Australia's right to repair rules are currently under review, with the Productivity Commission's draft report open for submissions.
Waiting months to get your machinery repaired is the difference between a profitable year or not a profitable year.
Public hearings are taking place next week in Sydney, Melbourne and Canberra from July 19 to 21.
NFF will make a submission on the draft report.
A global issue
With United States President Joe Biden signing an executive order promoting competition last Friday, stakeholders are interested in what similarities might arise between the US and Australia's right to repair legislation.
The order is broad-reaching and includes 72 initiatives across a range of sectors, from labor markets to healthcare and right to repair in the agricultural sector.
Ahead of signing the order, Mr Biden said at "the heart of American capitalism is a simple idea - open and fair competition".
"What we've seen over the past few decades is less competition and more concentration that holds our economy back," he said.
"We see it in big agriculture, in big tech, in big pharma - the list goes on - rather than competing for consumers they are consuming their competitors."
As part of the order, the Federal Trade Commission will be encouraged to "limit powerful equipment manufacturers from restricting people's ability to use independent repair shops or do DIY repairs - such as when tractor companies block farmers from repairing their own tractors".
Meanwhile in the UK, the government introduced right to repair legislation last week.
The legislation is not as encompassing as other countries, only targeting some of the white goods sector, and is aimed at reducing e-waste.
Similar legislation has also been passed in the European parliament, ensuring certain appliances are able to to be repaired for up to 10 years.
We see it in big agriculture, in big tech, in big pharma - the list goes on - rather than competing for consumers they are consuming their competitors.

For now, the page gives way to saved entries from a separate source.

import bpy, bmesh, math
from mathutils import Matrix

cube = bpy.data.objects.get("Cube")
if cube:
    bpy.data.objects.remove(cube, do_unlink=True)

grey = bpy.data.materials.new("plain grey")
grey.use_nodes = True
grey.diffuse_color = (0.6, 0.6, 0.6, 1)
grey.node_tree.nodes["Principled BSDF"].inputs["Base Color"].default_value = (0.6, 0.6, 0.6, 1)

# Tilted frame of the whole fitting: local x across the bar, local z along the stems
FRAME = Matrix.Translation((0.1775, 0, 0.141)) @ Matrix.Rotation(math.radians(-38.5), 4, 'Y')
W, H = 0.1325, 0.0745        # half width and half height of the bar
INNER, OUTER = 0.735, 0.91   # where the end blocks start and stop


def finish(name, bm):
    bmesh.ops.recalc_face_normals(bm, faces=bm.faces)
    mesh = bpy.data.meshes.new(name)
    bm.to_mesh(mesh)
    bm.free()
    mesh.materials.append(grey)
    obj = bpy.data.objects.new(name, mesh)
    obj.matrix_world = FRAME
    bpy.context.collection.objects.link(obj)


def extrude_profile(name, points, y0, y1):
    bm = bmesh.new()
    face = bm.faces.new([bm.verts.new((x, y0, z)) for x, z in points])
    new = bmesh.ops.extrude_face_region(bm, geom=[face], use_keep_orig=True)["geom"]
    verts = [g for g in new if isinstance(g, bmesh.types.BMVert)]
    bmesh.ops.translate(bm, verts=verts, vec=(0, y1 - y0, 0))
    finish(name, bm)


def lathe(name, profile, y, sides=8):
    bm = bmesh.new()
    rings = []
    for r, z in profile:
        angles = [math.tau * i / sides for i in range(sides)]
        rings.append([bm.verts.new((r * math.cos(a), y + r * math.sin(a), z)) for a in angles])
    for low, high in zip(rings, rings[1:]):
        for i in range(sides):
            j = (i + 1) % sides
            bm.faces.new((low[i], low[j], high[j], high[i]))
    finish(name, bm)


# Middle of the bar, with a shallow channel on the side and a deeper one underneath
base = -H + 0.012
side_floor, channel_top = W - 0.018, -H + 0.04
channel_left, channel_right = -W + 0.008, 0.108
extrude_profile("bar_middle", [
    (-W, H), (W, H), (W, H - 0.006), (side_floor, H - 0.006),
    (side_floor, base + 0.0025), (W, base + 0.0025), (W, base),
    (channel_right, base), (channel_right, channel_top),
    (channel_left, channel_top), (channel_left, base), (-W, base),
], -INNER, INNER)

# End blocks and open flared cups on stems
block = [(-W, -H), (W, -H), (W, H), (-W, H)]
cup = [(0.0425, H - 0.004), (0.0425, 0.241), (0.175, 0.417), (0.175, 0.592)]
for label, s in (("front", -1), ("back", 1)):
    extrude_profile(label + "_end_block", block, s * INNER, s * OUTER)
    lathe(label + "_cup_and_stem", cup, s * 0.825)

Australian Catholic University Professor of Law Rocque Reynolds specialises in intellectual property and agricultural law.

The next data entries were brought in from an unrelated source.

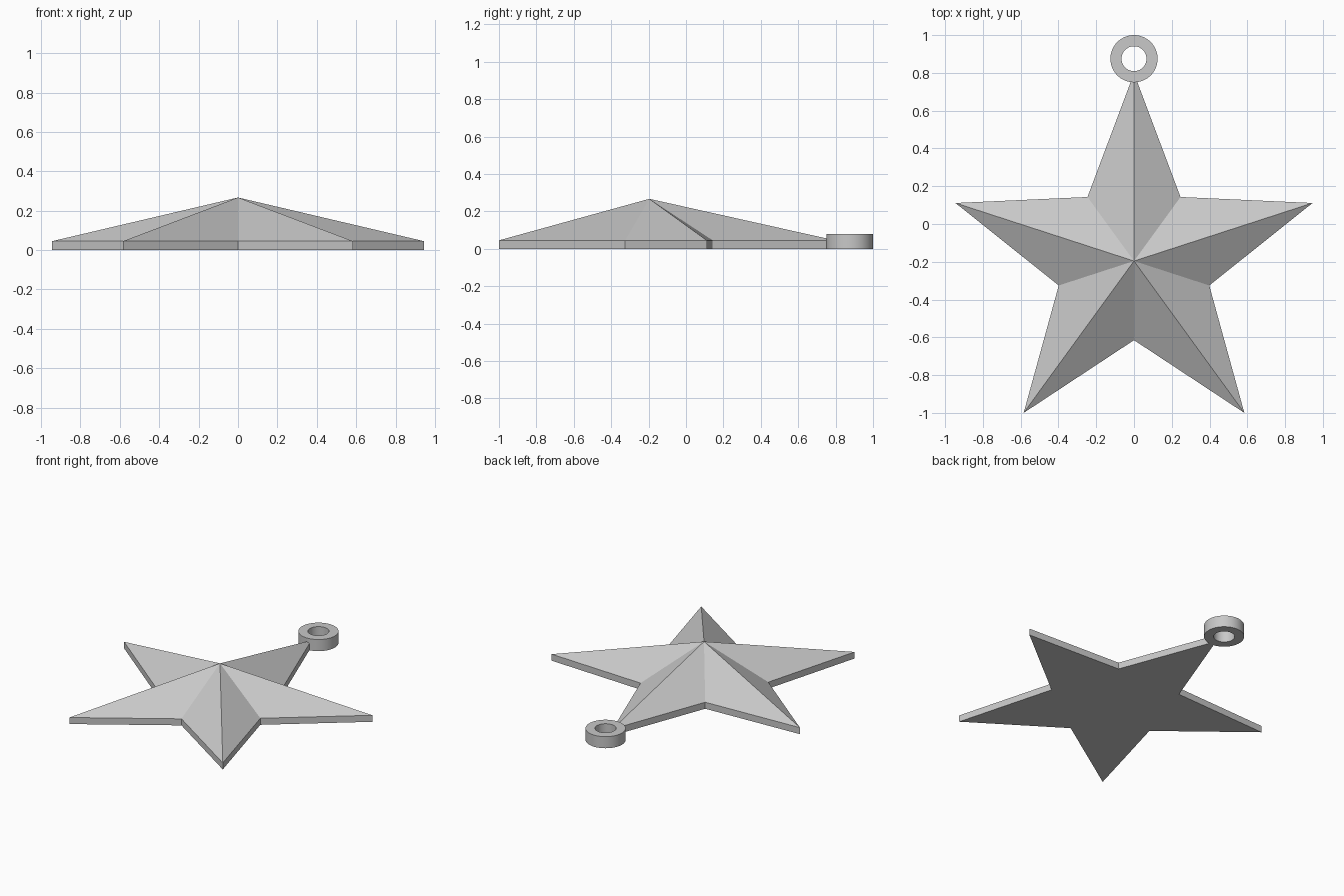
import bpy
import bmesh
from math import cos, sin, pi, radians

cube = bpy.data.objects.get("Cube")
if cube:
    bpy.data.objects.remove(cube, do_unlink=True)

grey = bpy.data.materials.new("light_grey")
grey.use_nodes = True
colour = (0.58, 0.58, 0.58, 1)
grey.diffuse_color = colour
grey.node_tree.nodes["Principled BSDF"].inputs["Base Color"].default_value = colour


def finish(bm, name):
    bmesh.ops.recalc_face_normals(bm, faces=bm.faces)
    mesh = bpy.data.meshes.new(name)
    bm.to_mesh(mesh)
    bm.free()
    mesh.materials.append(grey)
    obj = bpy.data.objects.new(name, mesh)
    bpy.context.collection.objects.link(obj)
    return obj


# Faceted star: flat back, thin vertical rim, facets rising to one peak
POINTS, TIP_R, NOTCH_R = 5, 0.994, 0.419
CENTRE_Y, RIM_Z, PEAK_Z = -0.196, 0.045, 0.267
bm = bmesh.new()
low, high = [], []
for i in range(2 * POINTS):
    r = NOTCH_R if i % 2 else TIP_R
    a = pi / 2 + i * pi / POINTS
    x, y = r * cos(a), CENTRE_Y + r * sin(a)
    low.append(bm.verts.new((x, y, 0)))
    high.append(bm.verts.new((x, y, RIM_Z)))
peak = bm.verts.new((0, CENTRE_Y, PEAK_Z))
bm.faces.new(low)
for i in range(2 * POINTS):
    j = (i + 1) % (2 * POINTS)
    bm.faces.new((low[i], low[j], high[j], high[i]))
    bm.faces.new((high[i], high[j], peak))
finish(bm, "star")

# Hanging ring: rectangular section swept round a vertical axis
RING_Y, OUTER_R, INNER_R, RING_H, SIDES = 0.875, 0.125, 0.066, 0.08, 64
section = [(INNER_R, 0), (OUTER_R, 0), (OUTER_R, RING_H), (INNER_R, RING_H)]
bm = bmesh.new()
loops = []
for i in range(SIDES):
    a = 2 * pi * i / SIDES
    loops.append([bm.verts.new((r * cos(a), RING_Y + r * sin(a), z)) for r, z in section])
for i in range(SIDES):
    here, there = loops[i], loops[(i + 1) % SIDES]
    for k in range(4):
        m = (k + 1) % 4
        bm.faces.new((here[k], there[k], there[m], here[m]))
ring = finish(bm, "hanging_ring")

bpy.ops.object.select_all(action="DESELECT")
ring.select_set(True)
bpy.context.view_layer.objects.active = ring
bpy.ops.object.shade_smooth_by_angle(angle=radians(30))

Professor Reynolds said when it comes to right to repair in Australia, the government's focus has been around the consumer rights issue.
This was juxtaposed against the US government's focus on the competition issue, while for others the bigger issue was around sustainability.

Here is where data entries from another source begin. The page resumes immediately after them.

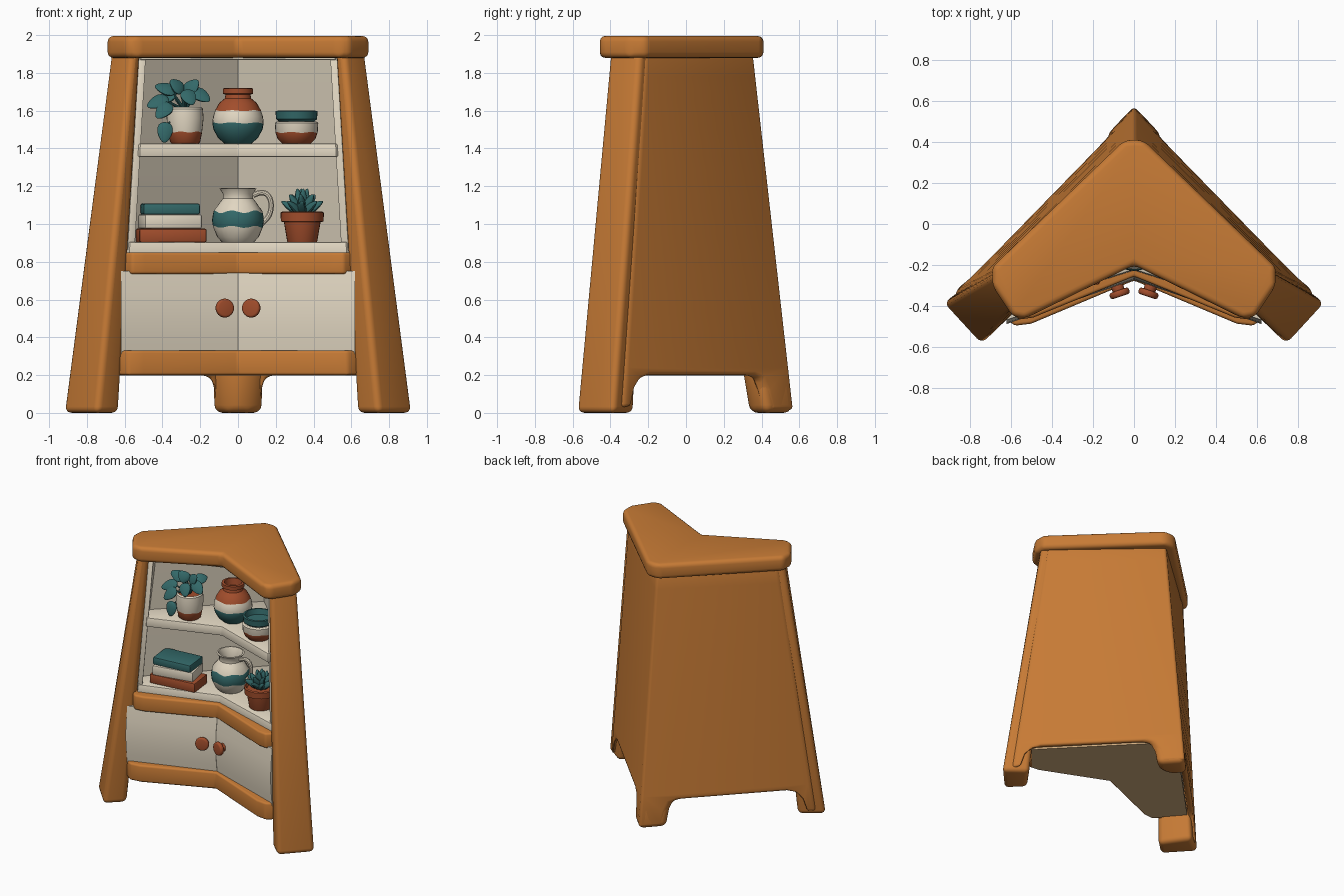
import bpy, bmesh, math
from mathutils import Matrix, Vector

if "Cube" in bpy.data.objects:
    bpy.data.objects.remove(bpy.data.objects["Cube"])


def material(name, rgb):
    m = bpy.data.materials.new(name)
    m.diffuse_color = (*rgb, 1)
    m.use_nodes = True
    m.node_tree.nodes["Principled BSDF"].inputs["Base Color"].default_value = m.diffuse_color
    return m


WOOD = material("orange wood", (0.57, 0.197, 0.036))
CREAM = material("cream paint", (0.76, 0.68, 0.54))
TEAL = material("teal", (0.033, 0.14, 0.14))
CLAY = material("terracotta", (0.36, 0.075, 0.025))
TAN = material("underside tan", (0.66, 0.43, 0.22))


def finish(name, bm, mats, bevel=0, segments=3, mirror=False):
    bmesh.ops.recalc_face_normals(bm, faces=bm.faces)
    me = bpy.data.meshes.new(name)
    bm.to_mesh(me)
    bm.free()
    for m in mats:
        me.materials.append(m)
    ob = bpy.data.objects.new(name, me)
    bpy.context.collection.objects.link(ob)
    if mirror:
        ob.modifiers.new("mirror", 'MIRROR')
    if bevel:
        b = ob.modifiers.new("bevel", 'BEVEL')
        b.width, b.segments, b.limit_method = bevel, segments, 'ANGLE'
        b.angle_limit = math.radians(25)
    return ob


def skin(bm, loops, caps=True):
    """Join equal-length vertex loops with quads."""
    n = len(loops[0])
    faces = []
    for a, b in zip(loops, loops[1:]):
        faces.append([bm.faces.new((a[i], a[(i + 1) % n], b[(i + 1) % n], b[i])) for i in range(n)])
    if caps:
        bm.faces.new(loops[0])
        bm.faces.new(loops[-1])
    return faces


def loft(name, sections, mat, bevel=0.012, segments=3, mirror=False):
    bm = bmesh.new()
    skin(bm, [[bm.verts.new((x, y, z)) for x, y in pts] for z, pts in sections])
    return finish(name, bm, [mat], bevel, segments, mirror)


def both(half):
    """Half outline from centre front to centre back -> full outline."""
    return half + [(-x, y) for x, y in half[-2:0:-1]]


# Corner lines of the tapered body, from z = 0 to z = 1.9
LINES = {"B": ((0, 0.58), (0, 0.365)), "O": ((0.93, -0.385), (0.68, -0.24)),
         "F": ((0.745, -0.585), (0.565, -0.41)), "I": ((0.625, -0.47), (0.515, -0.365)),
         "K": ((0.77, -0.27), (0.58, -0.18)), "C": ((0, -0.27), (0, -0.17))}


def at(key, z, dx=0, dy=0):
    a, b = (Vector(p) for p in LINES[key])
    p = a.lerp(b, z / 1.9)
    return (p.x + dx, p.y + dy)


# Back panels with arched lower edge, mitred at the rear corner
profile = [(0, 0.015), (0.12, 0.015), (0.135, 0.12), (0.155, 0.18), (0.20, 0.2), (0.80, 0.2),
           (0.85, 0.18), (0.88, 0.13), (0.895, 0.03), (0.94, 0.03), (0.94, 1.9), (0, 1.9)]
bm = bmesh.new()
rings = []
for off in (-0.004, -0.07):
    ring = []
    for u, z in profile:
        p = Vector(at("B", z)).lerp(Vector(at("O", z)), u)
        ring.append(bm.verts.new((p.x, p.y + off, z)))
    rings.append(ring)
skin(bm, rings)
seam = [f for f in bm.faces if all(abs(v.co.x) < 1e-5 for v in f.verts)]
bmesh.ops.delete(bm, geom=seam, context='FACES')
for i in range(12):  # horizontal cuts keep the twisted panel even
    bmesh.ops.bisect_plane(bm, geom=bm.verts[:] + bm.edges[:] + bm.faces[:],
                           plane_co=(0, 0, 0.24 + i * 0.14), plane_no=(0, 0, 1))
finish("back_panels", bm, [WOOD], 0.02, 3, True)

# Splayed front posts and rear foot
loft("front_posts", [(z, [at(k, z) for k in "OFIK"]) for z in (0, 1.92)], WOOD, 0.042, 4, True)
loft("rear_foot", [(0, both([(0, 0.34), (0.06, 0.35), (0.14, 0.43), (0, 0.578)])),
                   (0.24, both([(0, 0.30), (0.07, 0.31), (0.15, 0.385), (0, 0.55)]))], WOOD, 0.042, 4)

# Top slab
top = both([(0, -0.20), (0.53, -0.46), (0.59, -0.45), (0.69, -0.30), (0.69, -0.21), (0.05, 0.405), (0, 0.41)])
loft("top_slab", [(1.88, top), (1.995, top)], WOOD, 0.03, 4)

# Curved-end front rails
rail = both([(0, -0.275), (0.50, -0.485), (0.58, -0.495), (0.64, -0.45), (0.62, -0.38), (0, -0.17)])
loft("bottom_rail", [(0.2, rail), (0.33, rail)], WOOD, 0.014)
rail = both([(0, -0.255), (0.49, -0.455), (0.56, -0.465), (0.61, -0.42), (0.60, -0.36), (0, -0.16)])
loft("middle_rail", [(0.735, rail), (0.85, rail)], WOOD, 0.014)

# Underside, shelves, ceiling
base = both([(0, -0.258), (0.50, -0.468), (0.57, -0.478), (0.74, -0.28), (0, 0.48)])
loft("underside", [(0.197, base), (0.24, base)], TAN, 0)
for name, z0, z1, dx in (("lower_shelf", 0.82, 0.905, 0), ("upper_shelf", 1.355, 1.425, -0.025),
                         ("ceiling", 1.868, 1.89, 0)):
    loft(name, [(z, both([at("C", z), at("I", z, dx, 0.015), at("K", z, -0.02, -0.03), at("B", z, 0, -0.085)]))
                for z in (z0, z1)], CREAM, 0.008, 2)

# Cream inner walls and side jambs
loft("inner_walls", [(z, both([at("B", z, 0, -0.10), at("K", z, 0, -0.10), at("K", z, 0, -0.05),
                               at("B", z, 0, -0.06)])) for z in [0.25 + i * 0.1358 for i in range(13)]], CREAM, 0)
loft("side_jambs", [(z, [at("I", z, -0.03, 0.03), at("I", z, 0.01, 0.025), at("K", z, 0, 0), at("K", z, -0.04, -0.03)])
                    for z in (0.86, 1.88)], CREAM, 0.006, 2, True)

# Gently bowed doors, and knobs
loft("doors", [(z, [(0.0005, -0.252 - b), (0.62, -0.467 - b), (0.62, -0.42), (0.0005, -0.20)])
               for z, b in ((0.31, 0), (0.38, 0.01), (0.46, 0.018), (0.55, 0.02), (0.64, 0.015), (0.75, 0))],
     CREAM, 0, 2, True)
bm = bmesh.new()
face = (Matrix.Translation((0.083, -0.30, 0.555)) @ Matrix.Rotation(-0.33, 4, 'Z')
        @ Matrix.Rotation(math.pi / 2, 4, 'X'))
for r, d, o in ((0.03, 0.06, 0.01), (0.05, 0.032, 0.04)):
    bmesh.ops.create_cone(bm, cap_ends=True, segments=24, radius1=r, radius2=r, depth=d,
                          matrix=face @ Matrix.Translation((0, 0, o)))
finish("door_knobs", bm, [CLAY], 0.012, 3, True)


def lathe(name, x, y, profile, n=28):
    """profile rows: radius, z, colour of the band above, optional wave height."""
    bm = bmesh.new()
    mats = [CLAY, CREAM, TEAL]
    loops = []
    for r, z, _, *w in profile:
        loops.append([bm.verts.new((x + r * math.cos(t), y + r * math.sin(t),
                                    z + (w[0] * math.sin(6 * t) if w else 0)))
                      for t in (2 * math.pi * i / n for i in range(n))])
    for row, faces in zip(profile, skin(bm, loops)):
        for f in faces:
            f.material_index = mats.index(row[2])
    return finish(name, bm, mats)


# Striped jar
lathe("striped_jar", 0, -0.06, [
    (0.07, 1.425, TEAL), (0.105, 1.455, TEAL), (0.13, 1.50, TEAL), (0.136, 1.535, CREAM, 0.003),
    (0.132, 1.57, CREAM), (0.122, 1.60, CLAY, 0.003), (0.10, 1.64, CLAY), (0.07, 1.665, CLAY),
    (0.066, 1.685, CLAY), (0.08, 1.69, CLAY), (0.08, 1.718, CLAY), (0.062, 1.72, CLAY),
    (0.055, 1.67, CLAY), (0.002, 1.66, CLAY)])
# Stacked bowls
lathe("lower_bowl", 0.31, -0.19, [
    (0.075, 1.425, CLAY), (0.10, 1.45, CLAY), (0.112, 1.485, CREAM, 0.003), (0.115, 1.535, CREAM),
    (0.105, 1.542, CREAM), (0.002, 1.542, CREAM)])
lathe("upper_bowl", 0.31, -0.19, [
    (0.09, 1.54, TEAL), (0.108, 1.555, TEAL), (0.112, 1.598, TEAL), (0.098, 1.60, TEAL),
    (0.09, 1.56, TEAL), (0.002, 1.555, TEAL)])
# Plant pot
lathe("plant_pot", -0.28, -0.19, [
    (0.07, 1.425, CLAY), (0.08, 1.435, CLAY), (0.09, 1.487, CREAM, 0.003), (0.098, 1.56, CREAM),
    (0.094, 1.61, CREAM), (0.085, 1.62, CREAM), (0.078, 1.60, CLAY), (0.002, 1.60, CLAY)])
# Pitcher with a wavy band
lathe("pitcher", 0, -0.09, [
    (0.08, 0.90, CREAM), (0.11, 0.93, CREAM), (0.132, 0.985, TEAL, 0.006), (0.138, 1.02, TEAL),
    (0.13, 1.065, CREAM, 0.008), (0.10, 1.11, CREAM), (0.08, 1.135, CREAM), (0.08, 1.16, CREAM),
    (0.098, 1.188, CREAM), (0.086, 1.19, CREAM), (0.066, 1.14, CREAM), (0.07, 1.09, CREAM), (0.002, 1.08, CREAM)])
cu = bpy.data.curves.new("pitcher_handle", 'CURVE')
cu.dimensions, cu.bevel_depth, cu.bevel_resolution, cu.use_fill_caps = '3D', 0.015, 3, True
sp = cu.splines.new('NURBS')
path = [(0.08, 1.15), (0.12, 1.175), (0.175, 1.16), (0.18, 1.06), (0.15, 1.02), (0.11, 0.99)]
sp.points.add(len(path) - 1)
for p, (x, z) in zip(sp.points, path):
    p.co = (x, -0.09, z, 1)
sp.use_endpoint_u = True
cu.materials.append(CREAM)
bpy.context.collection.objects.link(bpy.data.objects.new("pitcher_handle", cu))
# Succulent pot
lathe("succulent_pot", 0.34, -0.21, [
    (0.075, 0.90, CLAY), (0.08, 0.91, CLAY), (0.097, 1.01, CLAY), (0.113, 1.013, CLAY), (0.115, 1.06, CLAY),
    (0.105, 1.066, CLAY), (0.095, 1.045, CLAY), (0.002, 1.045, CLAY)])


def leaf(bm, base, tip, width, thick):
    """Pointed flattened leaf from base to tip, its broad face turned to the front and up."""
    base, d = Vector(base), Vector(tip) - Vector(base)
    side = d.cross(Vector((0.1, -0.75, 0.65))).normalized()
    flat = side.cross(d).normalized()
    for k in bmesh.ops.create_uvsphere(bm, u_segments=10, v_segments=8, radius=1)["verts"]:
        t = (k.co.z + 1) / 2
        s = 1.2 - 0.55 * t
        k.co = base + d * t + side * (k.co.x * width * s) + flat * (k.co.y * thick * s)


# Succulent leaves in three tiers
bm = bmesh.new()
root = Vector((0.34, -0.21, 1.05))
for n, tilt, length, turn in ((8, 1.0, 0.13, 0), (6, 0.6, 0.13, 0.4), (4, 0.2, 0.14, 0.2)):
    for i in range(n):
        a = 2 * math.pi * i / n + turn
        d = Vector((math.sin(tilt) * math.cos(a), math.sin(tilt) * math.sin(a), math.cos(tilt)))
        leaf(bm, root, root + d * length, 0.027, 0.02)
finish("succulent_leaves", bm, [TEAL])

# Trailing plant: a stem to each broad leaf (base, tip)
bm = bmesh.new()
root = Vector((-0.28, -0.19, 1.60))
for b, t in (((-0.37, -0.21, 1.67), (-0.48, -0.25, 1.62)), ((-0.36, -0.24, 1.64), (-0.43, -0.29, 1.56)),
             ((-0.385, -0.25, 1.54), (-0.39, -0.27, 1.43)), ((-0.33, -0.18, 1.70), (-0.44, -0.19, 1.73)),
             ((-0.29, -0.19, 1.70), (-0.36, -0.21, 1.76)), ((-0.28, -0.19, 1.69), (-0.21, -0.20, 1.76)),
             ((-0.24, -0.20, 1.71), (-0.15, -0.23, 1.65)), ((-0.28, -0.25, 1.71), (-0.24, -0.30, 1.63)),
             ((-0.27, -0.13, 1.69), (-0.22, -0.06, 1.70)), ((-0.33, -0.14, 1.68), (-0.40, -0.09, 1.66))):
    leaf(bm, b, t, 0.045, 0.014)
    leaf(bm, root, Vector(b).lerp(Vector(t), 0.2), 0.008, 0.008)
finish("trailing_plant", bm, [TEAL])

# Stack of books
for name, x, w, z0, z1, turn, mat in (("bottom_book", -0.355, 0.36, 0.903, 0.975, 0.12, CLAY),
                                      ("middle_book", -0.36, 0.31, 0.975, 1.05, 0.2, CREAM),
                                      ("top_book", -0.36, 0.30, 1.05, 1.108, 0.1, TEAL)):
    bm = bmesh.new()
    m = (Matrix.Translation((x, -0.22, (z0 + z1) / 2)) @ Matrix.Rotation(turn, 4, 'Z')
         @ Matrix.Diagonal((w, 0.19, z1 - z0, 1)))
    bmesh.ops.create_cube(bm, size=1, matrix=m)
    finish(name, bm, [mat], 0.01, 2)

# Apply modifiers and smooth the rounded edges
bpy.ops.object.select_all(action='SELECT')
bpy.context.view_layer.objects.active = bpy.context.scene.objects["back_panels"]
bpy.ops.object.convert(target='MESH')
bpy.ops.object.shade_smooth_by_angle(angle=math.radians(35))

Prof Reynolds said while the drivers were different in each jurisdiction, focusing on the behaviour of the big players was really important.
"I think it's time for a general rethink about how people approach goods because the model has been very much based on goods that break down and you just renew," Prof Reynolds said.
"I think it [what's happening overseas] can give people confidence to think we're not going outside the international framework for protecting property.
"However if you just focus on consumer rights, then you've still only got one player, you're not changing the fundamental balance."
Prof Reynolds likened the situation to a library and said the issue was part of a 'much broader problem of property and information being locked up'.
"In the olden days you would go to a library and borrow a book, and everyone could access that book," she said.
"Now with the contracts because it is electronic you can lock up all that information within an electronic book; and the library has agreed not to let the community in.
"It's not enough to just put minimum requirements in the legislation, you have to make a positive duty on the producers to share the information."
CNH Industrial declined to comment and John Deere did not respond to requests for comment.